EDITORIAL: Traveling Wall a powerful and moving experience
After spending most of the weekend out at the V.F.W. taking part in the Traveling Wall activities, it's tough to process the meaning and enormity of the 58,253 names etched in black. With the emotionally powerfull wall in the background, featured speakers gave us a glimpse of what it means to be a Vietnam veteran. We should all leave The Wall inspired, impressed, proud, and most of all humbled.
Inspired to do good in this world. Impressed with the effort of our local V.F.W. members, and community, in bringing The Wall to New York Mills, and ultimately to honor our Vietnam veterans. All veterans, for that matter. Proud to be an American. And humbled by the sacrifice soldiers and their families make in an effort to protect and serve this country.
The Vietnam War is a painful and controversial chapter in American history. It was a war that was not fully supported by the American people. War is Hell, and The Wall is evidence bad things happen. Our government and military leaders made mistakes that cost lives. Soldiers were treated poorly when they returned home. Many still struggle today with mental and physical issues associated with being Vietnam veterans. And yet, local veterans like Gary "Doc" Robinson, Alan "Lindy" Linda, Dr. William Rose, and Gerald "Hacker" Anderson stood proud this weekend while speaking on behalf of all veterans.
Most of us don't know what it's like to serve in the military, and we certainly shouldn't pretend to have an inkling of understanding what soldiers go through in combat. We should all leave this past weekend honored that these men shared with us a piece of their personal struggle they've battled with the last 30-plus years. Putting their words together with the 58,253 names carved on The Wall - men and women who did not come home - leaves a lasting impression.
Whether we know names on The Wall or not, listening to these veterans and just a small sampling of their stories, left many who attended the four days of programs with a better understanding of what serving in Vietnam was all about.
Praise definitely goes out to the many, many people who made this project happen. Bringing the Traveling Wall here was a good thing for the community. And from various conversations with veterans throughout the weekend, The Wall here was important for them as well; Guys like Dennis Carlson of Menahga, a Vietnam veteran who was wounded in action. He stood at The Wall and pointed out 10 names of men he served with in his unit killed in action. When Carlson heard Post 3289 was trying to bring The Traveling Wall to Mills he went out on his own and raised about $1,000 in his community and contributed to the cause.
Bruce Wangsness, a New York Mills police officer and Vietnam veteran said he's never been to The Wall in Washington, D.C., and to see the Traveling Wall up close in the community he works was very emotional for him.
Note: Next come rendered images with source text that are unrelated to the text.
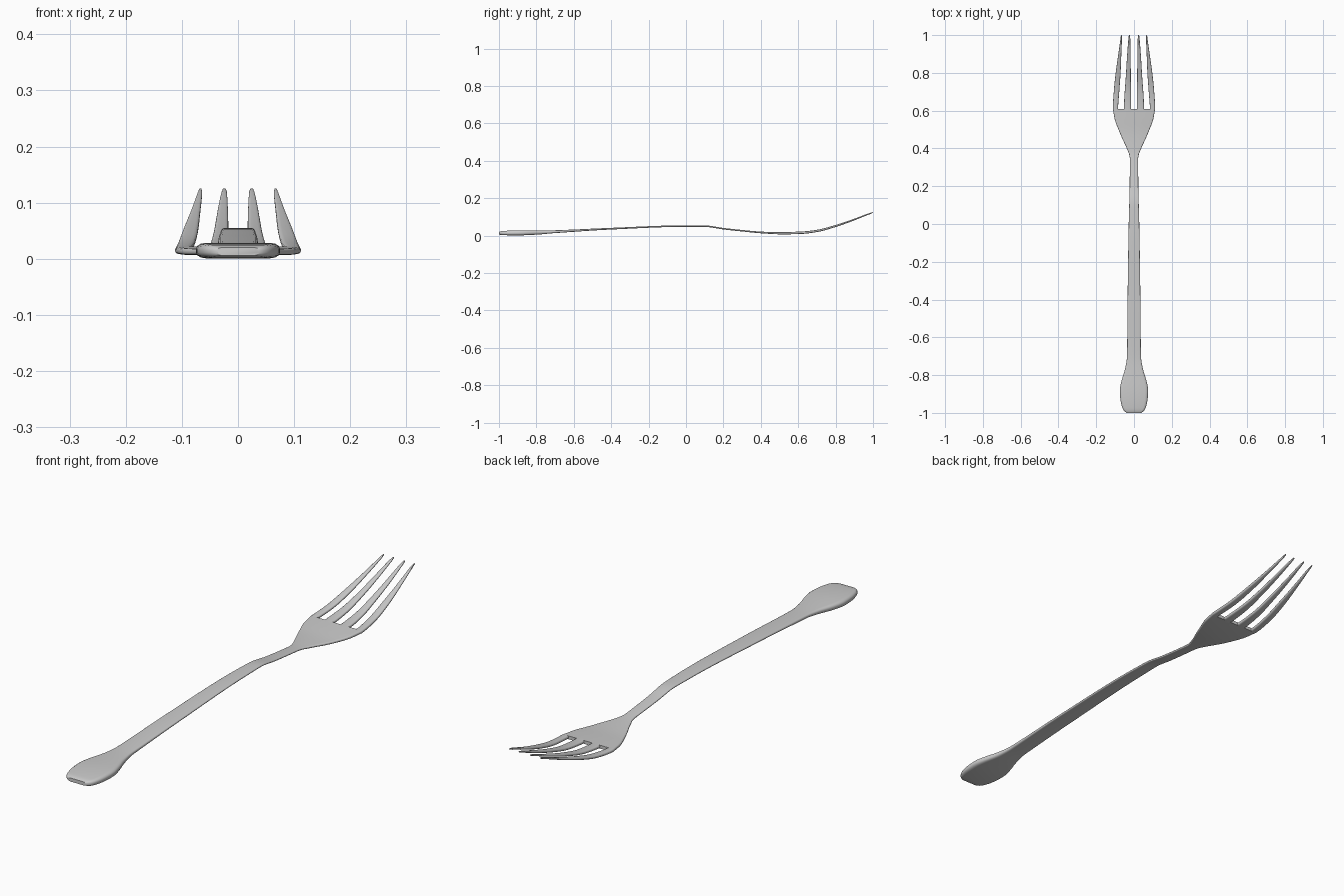
import bpy, bmesh, math

if "Cube" in bpy.data.objects:
    bpy.data.objects.remove(bpy.data.objects["Cube"])

def spline(keys, y):
    """Smooth interpolation of rows (y, a, b, ...) without overshoot."""
    n = len(keys)
    i = 0
    while i < n - 2 and y > keys[i + 1][0]:
        i += 1
    k0, k1 = keys[i], keys[i + 1]
    h = k1[0] - k0[0]
    t = (y - k0[0]) / h

    def slope(j, c):
        if j == 0 or j == n - 1:
            a, b = (0, 1) if j == 0 else (n - 2, n - 1)
            return (keys[b][c] - keys[a][c]) / (keys[b][0] - keys[a][0])
        l = (keys[j][c] - keys[j - 1][c]) / (keys[j][0] - keys[j - 1][0])
        r = (keys[j + 1][c] - keys[j][c]) / (keys[j + 1][0] - keys[j][0])
        return 0 if l * r <= 0 else 2 * l * r / (l + r)

    return [(2*t**3 - 3*t**2 + 1) * k0[c] + (t**3 - 2*t**2 + t) * h * slope(i, c)
            + (3*t**2 - 2*t**3) * k1[c] + (t**3 - t**2) * h * slope(i + 1, c)
            for c in range(1, len(k0))]

def loft(name, sections):
    """Skin rounded flat sections (y, x_left, x_right, z, thickness)."""
    bm = bmesh.new()
    rings = []
    for y, xl, xr, z, th in sections:
        cx, hw, ht = (xl + xr) / 2, (xr - xl) / 2, th / 2
        rx, rz = min(hw * 0.6, th * 0.6), ht * 0.75
        ring = []
        for q, (sx, sz) in enumerate(((1, 1), (-1, 1), (-1, -1), (1, -1))):
            for k in range(4):
                a = math.radians(90 * q + 30 * k)
                ring.append(bm.verts.new((cx + sx * (hw - rx) + rx * math.cos(a), y,
                                          z + sz * (ht - rz) + rz * math.sin(a))))
        rings.append(ring)
    n = len(rings[0])
    for r0, r1 in zip(rings, rings[1:]):
        for k in range(n):
            bm.faces.new((r0[k], r0[(k + 1) % n], r1[(k + 1) % n], r1[k]))
    bm.faces.new(rings[0])
    bm.faces.new(rings[-1])
    bmesh.ops.recalc_face_normals(bm, faces=bm.faces)
    me = bpy.data.meshes.new(name)
    bm.to_mesh(me)
    bm.free()
    ob = bpy.data.objects.new(name, me)
    bpy.context.collection.objects.link(ob)
    bpy.ops.object.select_all(action='DESELECT')
    ob.select_set(True)
    bpy.context.view_layer.objects.active = ob
    bpy.ops.object.shade_smooth_by_angle(angle=math.radians(40))
    return ob

# Side curve of the whole fork: y, centre height, thickness
side = [(-1, .013, .014), (-.985, .0135, .021), (-.9, .0145, .027), (-.8, .0165, .023),
        (-.7, .021, .015), (-.4, .037, .009), (0, .051, .008), (.1, .0505, .008),
        (.2, .037, .008), (.3, .026, .008), (.4, .017, .009), (.5, .0125, .011),
        (.61, .015, .013), (.7, .025, .012), (.8, .0515, .011), (.9, .086, .009),
        (.985, .1185, .007), (1, .1235, .004)]

# Handle, neck and palm: y, half width
width = [(-1, .038), (-.99, .052), (-.97, .063), (-.93, .072), (-.88, .075), (-.83, .066),
         (-.77, .048), (-.7, .037), (-.4, .034), (0, .028), (.2, .023), (.35, .022),
         (.4, .038), (.45, .061), (.5, .082), (.55, .101), (.61, .112)]
ys = [-1, -.995, -.99, -.98, -.97, -.95] + [-.93 + .02 * i for i in range(77)] + [.61]
body = []
for y in ys:
    w = spline(width, y)[0]
    z, th = spline(side, y)
    body.append((y, -w, w, z, th))
loft("handle_and_palm", body)

# Tines: y, inner edge, outer edge (mirrored left and right)
tines = {
    "inner_tine": [(.6, .0155, .053), (.61, .0155, .053), (.8, .017, .042), (.9, .018, .036),
                   (.985, .020, .029), (1, .022, .027)],
    "outer_tine": [(.6, .084, .1105), (.61, .084, .112), (.7, .078, .107), (.8, .071, .097),
                   (.9, .067, .083), (.985, .064, .071), (1, .065, .069)],
}
tys = [.6, .61] + [.63 + .025 * i for i in range(14)] + [.97, .985, .994, 1]
for name, edge in tines.items():
    for label, s in (("right", 1), ("left", -1)):
        rows = []
        for y in tys:
            a, b = spline(edge, y)
            z, th = spline(side, y)
            rows.append((y, min(s * a, s * b), max(s * a, s * b), z, th))
        loft(f"{name}_{label}", rows)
He chose to keep his feelings to himself, simply saying The Wall was "impressive." We respect that, and certainly respect and honor his service.
Local Vietnam veteran Ardner Anderson came up with the idea after seeing the Traveling Wall in Mahnomen. Starting with Anderson's initial effort and chairing The Traveling Wall committee, there were many people involved - far too many to name here. Credit for much of the work goes to Post 3289 Auxiliary president Rhonda Myers-Schornack, who many over the weekend said was one of the most instrumental in organizing the daily events. Arles Kumpula, a long-time champion for honoring our veterans and not letting us forget P.O.W.'s and M.I.A.'s. Hacker Anderson and the way he stands proud while barking out orders to the Post 3289 Color Guard, a color guard that does things right and is well respected in the area. Their efforts are certainly noteworthy and deserve praise.
Area schools, including bus loads of students from New York Mills, paid The Wall a visit. It's important for the younger generation - and every generation - to experience this educational and emotional opportunity. Even if the students don't fully grasp the deep meaning behind The Wall, we hope as they grow, so to will with them how important honoring our veterans really is, and what it means to be an American.
The hard work and dedication by the New York Mills V.F.W. and community which supported this project deserves our thanks for a job very, very well done.
(This editorial was written by Herald editor Kevin
Cederstrom and does not necessarily represent the view of all Herald staff.)